van Oorschot et al. (2022) describe seven key dimensions for classifying participation in design research, spanning researcher, project, knowledge construction, reporting, and methodology. 

Gray (2022) examines how we can formalise understanding of what methods are and how they function by describing method creation and the knowledge that informs this. He also identifies how elements of methods connect to their use and performance by designers. 

Together these form a really diverse set of papers, which also point to numerous areas of opportunity for future submissions. 


Are there any insights into design research that surprised you when you were editing the issue?

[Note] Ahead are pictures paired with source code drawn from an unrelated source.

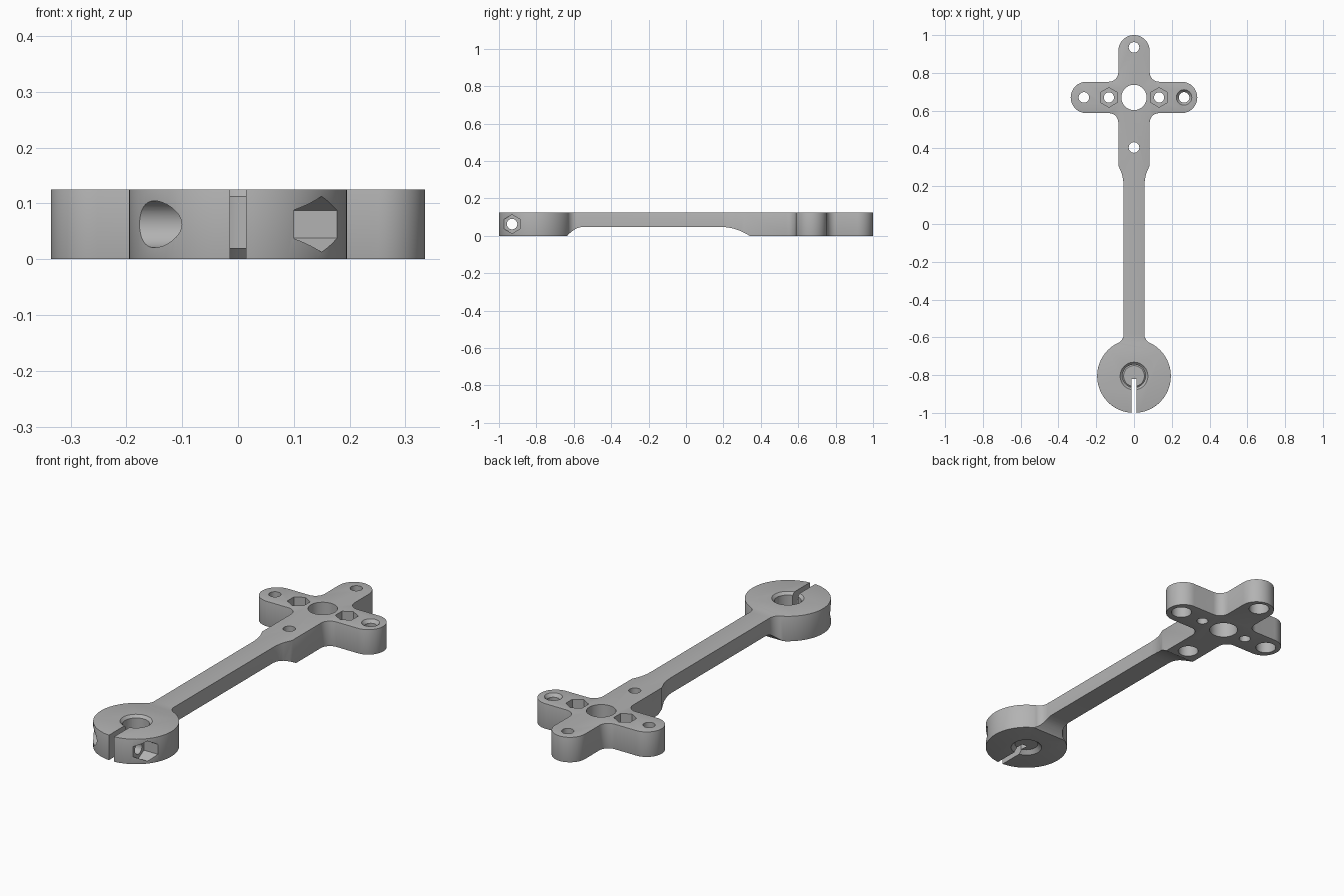
import bpy, bmesh
from math import sin, cos, pi, radians
from mathutils import Vector

cube = bpy.data.objects.get("Cube")
if cube:
    bpy.data.objects.remove(cube, do_unlink=True)

HEIGHT = 0.125
MID = HEIGHT / 2
RING_Y = -0.805      # clamp ring centre
HUB_Y = 0.67         # cross centre
BOLT_Y = -0.93       # clamp bolt axis
HOLE = 0.028         # screw hole radius
ARM = 0.083          # half width of the cross arms


def arc(cx, cy, r, start, end, n):
    """Points on a circle from start to end, in degrees."""
    return [(cx + r * cos(radians(start + (end - start) * i / n)),
             cy + r * sin(radians(start + (end - start) * i / n))) for i in range(n + 1)]


def loft(name, lower, upper):
    """Closed solid between two matching loops of 3D points."""
    bm = bmesh.new()
    a = [bm.verts.new(p) for p in lower]
    b = [bm.verts.new(p) for p in upper]
    bm.faces.new(a)
    bm.faces.new(b)
    for i in range(len(a)):
        j = (i + 1) % len(a)
        bm.faces.new((a[i], a[j], b[j], b[i]))
    bmesh.ops.recalc_face_normals(bm, faces=bm.faces)
    mesh = bpy.data.meshes.new(name)
    bm.to_mesh(mesh)
    bm.free()
    obj = bpy.data.objects.new(name, mesh)
    bpy.context.collection.objects.link(obj)
    return obj


# Outline of one half: ring, neck fillet, neck flare, cross arms
half = arc(0, RING_Y, 0.195, -90, 64.6, 40)
half += arc(0.105, -0.584, 0.05, 244.6, 180, 8)
half += [(0.055, 0.2), (0.057, 0.23), (0.064, 0.265), (ARM, 0.31)]
half += arc(ARM + 0.05, HUB_Y - ARM - 0.05, 0.05, 180, 90, 8)
half += arc(0.252, HUB_Y, ARM, -90, 90, 24)
half += arc(ARM + 0.05, HUB_Y + ARM + 0.05, 0.05, 270, 180, 8)
half += arc(0, 1 - ARM, ARM, 0, 90, 12)
outline = half + [(-x, y) for x, y in reversed(half[1:-1])]

body = loft("clamp_arm", [(x, y, 0) for x, y in outline],
            [(x, y, HEIGHT) for x, y in outline])
bevel = body.modifiers.new("rounded_rims", 'BEVEL')
bevel.width = 0.013
bevel.segments = 3
bevel.limit_method = 'ANGLE'
bevel.angle_limit = radians(50)

cutters = []


def cut_z(name, x, y, r0, z0, r1, z1, sides=32):
    """Vertical round, conical or hexagonal cutter."""
    def ring(r, z):
        return [(x + r * sin(2 * pi * i / sides), y + r * cos(2 * pi * i / sides), z)
                for i in range(sides)]
    cutters.append(loft(name, ring(r0, z0), ring(r1, z1)))


def cut_x(name, r, x0, x1, sides=32):
    """Cutter along the clamp bolt axis."""
    def ring(x):
        return [(x, BOLT_Y + r * sin(2 * pi * i / sides), MID + r * cos(2 * pi * i / sides))
                for i in range(sides)]
    cutters.append(loft(name, ring(x0), ring(x1)))


# Relief under the neck, with curved ends
steps = [i / 10 for i in range(11)]
relief = [(-0.635 + 0.085 * t, 0.047 * (1 - (1 - t) ** 2)) for t in steps]
relief += [(0.34 - 0.15 * t, 0.047 * (1 - (1 - t) ** 2)) for t in reversed(steps)]
relief += [(0.34, -0.05), (-0.635, -0.05)]
cutters.append(loft("neck_relief", [(-0.3, y, z) for y, z in relief],
                    [(0.3, y, z) for y, z in relief]))

# Hub bore and the four outer screw holes, counterbored from below
cut_z("hub_bore", 0, HUB_Y, 0.067, -0.1, 0.067, 0.2, 48)
for x, y in ((0, 0.935), (0, 0.405), (0.265, HUB_Y), (-0.265, HUB_Y)):
    cut_z("screw_hole", x, y, HOLE, -0.1, HOLE, 0.2)
    cut_z("screw_counterbore", x, y, 0.048, -0.1, 0.048, 0.06)
cut_z("screw_countersink", 0.265, HUB_Y, 0.024, 0.104, 0.05, 0.136)

# Hexagonal nut pockets beside the hub
for side in (-1, 1):
    cut_z("nut_hole", side * 0.133, HUB_Y, 0.027, -0.1, 0.027, 0.2)
    cut_z("nut_pocket", side * 0.133, HUB_Y, 0.052, 0.07, 0.052, 0.2, 6)

# Clamp bore with chamfered rims, and the slit
cut_z("clamp_bore", 0, RING_Y, 0.061, -0.1, 0.061, 0.2, 48)
cut_z("clamp_chamfer_top", 0, RING_Y, 0.055, 0.106, 0.085, 0.137, 48)
cut_z("clamp_chamfer_base", 0, RING_Y, 0.085, -0.012, 0.055, 0.019, 48)
slit = [(-0.0145, -1.1), (0.0145, -1.1), (0.0145, -0.82), (-0.0145, -0.82)]
cutters.append(loft("clamp_slit", [(x, y, -0.1) for x, y in slit],
                    [(x, y, 0.2) for x, y in slit]))

# Clamp bolt: through hole, round head seat, hexagonal nut seat
cut_x("bolt_hole", HOLE, -0.3, 0.3)
cut_x("bolt_head_seat", 0.042, -0.3, -0.1)
cut_x("bolt_nut_seat", 0.05, 0.1, 0.3, 6)

for cutter in cutters:
    mod = body.modifiers.new(cutter.name, 'BOOLEAN')
    mod.operation = 'DIFFERENCE'
    mod.solver = 'EXACT'
    mod.object = cutter
    cutter.hide_render = True

# Bake the cuts and drop the cutters
bpy.context.view_layer.update()
graph = bpy.context.evaluated_depsgraph_get()
baked = bpy.data.meshes.new_from_object(body.evaluated_get(graph))
body.modifiers.clear()
body.data = baked
for cutter in cutters:
    bpy.data.objects.remove(cutter, do_unlink=True)

# Plain grey finish
grey = bpy.data.materials.new("plain_grey")
grey.use_nodes = True
colour = (0.45, 0.45, 0.45, 1)
grey.diffuse_color = colour
grey.node_tree.nodes["Principled BSDF"].inputs["Base Color"].default_value = colour
body.data.materials.clear()
body.data.materials.append(grey)

for obj in bpy.context.selected_objects:
    obj.select_set(False)
body.select_set(True)
bpy.context.view_layer.objects.active = body
bpy.ops.object.shade_smooth_by_angle(angle=radians(30))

The thing that most surprised us was the overwhelming degree of interest and positive support for this project from across the community, including researchers from the Design Research Society and the Design Society; at different careers stages including PhD, mid-, and more senior; and reflecting almost every methodological and philosophical background in the field. The initial call for abstracts attracted more than 140 researchers!

It seems that the desire to mature the design research tradition is there, and hopefully the Research Notes will provide one stepping stone towards this.


What do you hope readers will learn from the special section?

In the longer-term we hope that the Research Notes will help design researchers:

  • To provide a common forum for research quality discussions, which enhances their perceived importance and accessibility to the field.
  • To develop an evolving reference source for best practices in research methodology, theory development, and scholarship, connecting quality insights and actionable guidance within the field of design.
  • To create a platform for reflecting on the quality of design research, in relation to research quality discussions within the field as well as in related fields.

The current set of papers provide a fantastic start to this endeavour and already include several useful guides, frameworks, and discussions that researchers can use to concretely improve their own work.

Find links to all of the above articles and read the issue in full here



Abraham, A. (2022). Creativity or Creativities? Why Context Matters. Design Studies78, 101060.

Cash, P., Daalhuizen, J., & Hay, L. (2022). Editorial: Design Research Notes. Design Studies78, 101079.

Cash, P., Isaksson, O., Maier, A., & Summers, J. D. (2022). Sampling in Design Research: Eight Key Considerations. Design Studies78, 101077.

Goldschmidt, G., & Matthews, B. (2022). Formulating design research questions: A framework. Design Studies78, 101062.

Gray, C. (2022). Languaging Design Methods. Design Studies78, 101076.

Hay, L., Duffy, A., Gilbert, S., & Grealy, M. (2022). Functional magnetic resonance imaging (fMRI) in design studies: methodological considerations, challenges, and recommendations. Design Studies78, 101078.

McComb, C., & Jablokow, K. (2022). A Conceptual Framework for Multidisciplinary Design Research with Example Application to Agent-Based Modeling. Design Studies78, 101074.

Prochner, I., & Godin, D. (2022). Quality in Research Through Design Projects: Recommendations for Evaluation and Enhancement. Design Studies78, 101061.

Rangarajan, V., Onkar, P., De Kruiff, A., & Barron, D. (2022). A Descriptive Phenomenological Approach to Perception of Affective Quality in Design Inspiration. Design Studies78, 101072.

Surma-aho, A., & Holtta-Otto, K. (2022). Conceptualization and Operationalization of Empathy in Design Research. Design Studies78, 101075.

Van Oorschot, R., Snelders, D., Kleinsmann, M., & Buur, J. (2022). Participation in Design Research. Design Studies78, 101073.

Zielhuis, M., Sleeswijk Visser, F. S., Andriessen, D., & Stappers, P. J. (2022). Making design research relevant for design practice: what’s in the way? Design Studies78, 101063.

 January 21, 2022